[Start of section]

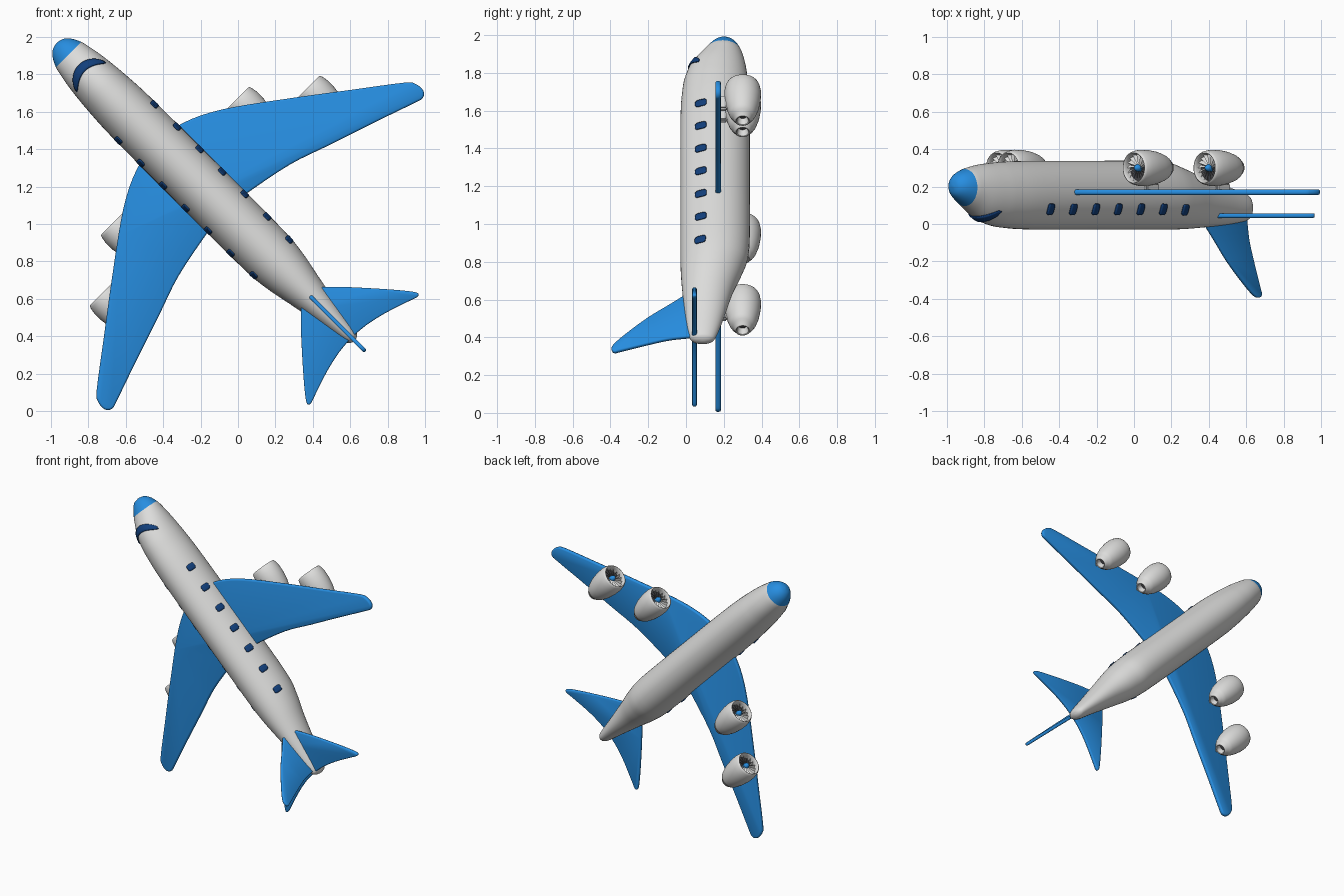
import bpy, bmesh, math
from mathutils import Matrix, Vector

cube = bpy.data.objects.get("Cube")
if cube:
    bpy.data.objects.remove(cube, do_unlink=True)


def material(name, rgb):
    m = bpy.data.materials.new(name)
    m.use_nodes = True
    m.diffuse_color = (*rgb, 1)
    m.node_tree.nodes["Principled BSDF"].inputs["Base Color"].default_value = (*rgb, 1)
    return m


GREY = material("light_grey", (0.72, 0.72, 0.71))
BLUE = material("bright_blue", (0.02, 0.27, 0.75))
GLASS = material("window_navy", (0.006, 0.05, 0.2))
DARK = material("dark_grey", (0.06, 0.06, 0.065))

# The plane is modelled with x = right wing, y = forward, z = up, then tilted
# so that it climbs diagonally with its back towards the front.
R = math.sqrt(0.5)
TILT = Matrix(((R, -R, 0, 0), (0, 0, -1, 0), (R, R, 0, 1), (0, 0, 0, 1)))


def finish(name, bm, mats, angle=40):
    bmesh.ops.recalc_face_normals(bm, faces=bm.faces)
    mesh = bpy.data.meshes.new(name)
    bm.to_mesh(mesh)
    bm.free()
    mesh.transform(TILT)
    for m in mats:
        mesh.materials.append(m)
    ob = bpy.data.objects.new(name, mesh)
    bpy.context.collection.objects.link(ob)
    bpy.ops.object.select_all(action='DESELECT')
    ob.select_set(True)
    bpy.context.view_layer.objects.active = ob
    bpy.ops.object.shade_smooth_by_angle(angle=math.radians(angle))
    return ob


def spline(pts, u):
    """Smooth curve through pts; whole numbers of u hit the points."""
    last = len(pts) - 1
    i = min(int(u), last - 1)
    f = u - i
    a, b, c, d = (pts[max(0, min(last, k))] for k in (i - 1, i, i + 1, i + 2))
    return [q + 0.5 * f * (r - p + f * (2 * p - 5 * q + 4 * r - s + f * (3 * (q - r) + s - p)))
            for p, q, r, s in zip(a, b, c, d)]


def loft(rings, cap_mat=0):
    bm = bmesh.new()
    vs = [[bm.verts.new(p) for p in ring] for ring in rings]
    n = len(vs[0])
    for a, b in zip(vs, vs[1:]):
        for k in range(n):
            bm.faces.new((a[k], a[(k + 1) % n], b[(k + 1) % n], b[k]))
    for ring in (vs[0], vs[-1]):
        bm.faces.new(ring).material_index = cap_mat
    return bm


# Fuselage stations: forward position, half width, top, bottom
STATIONS = [(-0.882, .006, -.08, -.10), (-0.872, .028, -.04, -.135), (-0.84, .043, -.016, -.16),
            (-0.7, .068, .004, -.2), (-0.5, .106, .02, -.25), (-0.35, .135, .028, -.3),
            (-0.18, .149, .03, -.335), (0.3, .15, .03, -.338), (0.8, .148, .029, -.337),
            (0.99, .139, .02, -.333), (1.08, .131, .007, -.327), (1.16, .121, -.018, -.319),
            (1.23, .108, -.062, -.307), (1.28, .096, -.096, -.294), (1.33, .071, -.13, -.271),
            (1.36, .04, -.16, -.24), (1.37, .005, -.196, -.206)]
NOSE_START = 1.28


def skin(station, ang, lift=0.0):
    """Point on the fuselage; ang is measured from the top."""
    s, w, top, bot = station
    half = (top - bot) / 2
    return Vector(((w + lift) * math.sin(ang), s, (top + bot) / 2 + (half + lift) * math.cos(ang)))


def station_at(s):
    lo, hi = 0.0, len(STATIONS) - 1.0
    for _ in range(30):
        mid = (lo + hi) / 2
        lo, hi = (mid, hi) if spline(STATIONS, mid)[0] < s else (lo, mid)
    return spline(STATIONS, lo)


STEPS, SIDES = 4, 48
rings = [[skin(spline(STATIONS, i / STEPS), 2 * math.pi * k / SIDES) for k in range(SIDES)]
         for i in range((len(STATIONS) - 1) * STEPS + 1)]
bm = loft(rings)
for f in bm.faces:
    f.material_index = int(f.calc_center_median().y > NOSE_START)
finish("fuselage", bm, [GREY, BLUE])


def glass_strip(name, rows):
    """Thin pane on the skin from rows of (angle, rear, front)."""
    bm = bmesh.new()
    vs = []
    for ang, rear, front in rows:
        vs.append([bm.verts.new(skin(station_at(rear + (front - rear) * j / 3), ang, 0.004))
                   for j in range(4)])
    for a, b in zip(vs, vs[1:]):
        for j in range(3):
            bm.faces.new((a[j], a[j + 1], b[j + 1], b[j]))
    ob = finish(name, bm, [GLASS])
    mod = ob.modifiers.new("thickness", 'SOLIDIFY')
    mod.thickness = 0.007
    mod.offset = 0


# Windscreen, swept back at its ends
rows = []
for i in range(-12, 13):
    k = i / 12
    mid = 1.18 - 0.062 * k * k
    half = 0.022 * (1 - abs(k) ** 6 * 0.6)
    rows.append((math.radians(55 * k), mid - half, mid + half))
glass_strip("windscreen", rows)

# Seven rounded cabin windows on each side
for side, label in ((1, "right"), (-1, "left")):
    for n in range(7):
        s = 0.768 - 0.17 * n
        rows = []
        for i in range(-6, 7):
            k = 0.97 * i / 6
            half = 0.023 * (1 - k ** 4) ** 0.25
            rows.append((side * math.radians(66 + 10 * k), s - half, s + half))
        glass_strip(f"{label}_cabin_window_{n + 1}", rows)


# Flat surfaces cut from an outline with rounded edges
def slab(name, outline, place, thick):
    bm = bmesh.new()
    face = bm.faces.new([bm.verts.new(place(a, b, -thick / 2)) for a, b in outline])
    move = place(0, 0, thick) - place(0, 0, 0)
    ext = bmesh.ops.extrude_face_region(bm, geom=[face])
    top = [v for v in ext["geom"] if isinstance(v, bmesh.types.BMVert)]
    bmesh.ops.translate(bm, verts=top, vec=move)
    rims = [e for e in bm.edges if any(len(f.verts) > 4 for f in e.link_faces)]
    bmesh.ops.bevel(bm, geom=rims, offset=thick * 0.35, segments=2, profile=0.5,
                    affect='EDGES', clamp_overlap=True)
    finish(name, bm, [BLUE], 50)


def smooth_line(pts, steps=4):
    return [spline(pts, i / steps) for i in range((len(pts) - 1) * steps + 1)]


def both_sides(half):
    return half + [(-a, b) for a, b in reversed(half)]


def level(height):
    return lambda a, b, c: Vector((a, b, height + c))


WING = [(.03, .63), (.131, .603), (.263, .554), (.429, .456), (.713, .248), (.95, .068),
        (1.16, -.092), (1.2, -.14), (1.205, -.195), (1.175, -.222), (1.12, -.208),
        (.9, -.132), (.644, -.047), (.418, .029), (.134, .085), (.03, .095)]
slab("wings", both_sides(smooth_line(WING)), level(-0.17), 0.03)

TAILPLANE = [(.02, -.5), (.089, -.565), (.165, -.641), (.308, -.8), (.4, -.91), (.418, -.945),
             (.4, -.953), (.346, -.935), (.217, -.893), (.105, -.868), (.02, -.86)]
slab("tailplane", both_sides(smooth_line(TAILPLANE)), level(-0.045), 0.024)

FIN = [(-.48, -.06), (-.54, .01), (-.61, .09), (-.7, .196), (-.806, .3), (-.9, .38),
       (-.94, .394), (-.962, .378), (-.95, .34), (-.9, .196), (-.865, .08), (-.845, -.06)]
slab("tail_fin", smooth_line(FIN), lambda a, b, c: Vector((c, a, b)), 0.022)


# Engines: distance behind the intake and radius, from nozzle to intake
NACELLE = [(.225, .022), (.262, .031), (.264, .036), (.26, .042), (.238, .052), (.234, .06),
           (.21, .072), (.16, .087), (.1, .096), (.05, .097), (.015, .091), (.003, .086),
           (0, .081), (.004, .077), (.015, .074), (.045, .071)]
SPINNER = [(.045, .021), (.03, .02), (.018, .016), (.01, .009), (.007, .002)]
ENGINE_HEIGHT = -0.3


def lathe(profile, x, front, sides, cap_mat=0):
    return loft([[(x + r * math.sin(2 * math.pi * k / sides), front - d,
                   ENGINE_HEIGHT + r * math.cos(2 * math.pi * k / sides))
                  for k in range(sides)] for d, r in profile], cap_mat)


def fan(x, front, blades=16):
    bm = bmesh.new()
    for n in range(blades):
        turn = 2 * math.pi * n / blades
        corners = []
        for r, spread, depth in ((.018, -.1, .04), (.018, .1, .03), (.073, .12, .022), (.073, -.12, .04)):
            a = turn + spread + r * 4
            corners.append(bm.verts.new((x + r * math.sin(a), front - depth,
                                         ENGINE_HEIGHT + r * math.cos(a))))
        bm.faces.new(corners)
    return bm


for side, label in ((1, "right"), (-1, "left")):
    for where, out, front in (("inner", .475, .477), ("outer", .785, .252)):
        x = side * out
        tag = f"{label}_{where}_engine"
        finish(tag + "_nacelle", lathe(NACELLE, x, front, 40, 1), [GREY, DARK])
        finish(tag + "_spinner", lathe(SPINNER, x, front, 20), [BLUE])
        finish(tag + "_fan", fan(x, front), [GREY])
        # Pylon up to the wing
        bm = bmesh.new()
        bmesh.ops.create_cube(bm, size=1, matrix=Matrix.Translation((x, front - .135, -.195))
                              @ Matrix.Diagonal((.03, .1, .05, 1)))
        bmesh.ops.bevel(bm, geom=bm.edges[:], offset=.008, segments=2, affect='EDGES')
        finish(tag + "_pylon", bm, [GREY])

[End of section]

## What to produce
Give back the lines of the listing from the one with "Matrix.Diagonal((.03, .1, .05, 1)))" through the end, both included, exactly as written and with nothing added.

## Your response
                              @ Matrix.Diagonal((.03, .1, .05, 1)))
        bmesh.ops.bevel(bm, geom=bm.edges[:], offset=.008, segments=2, affect='EDGES')
        finish(tag + "_pylon", bm, [GREY])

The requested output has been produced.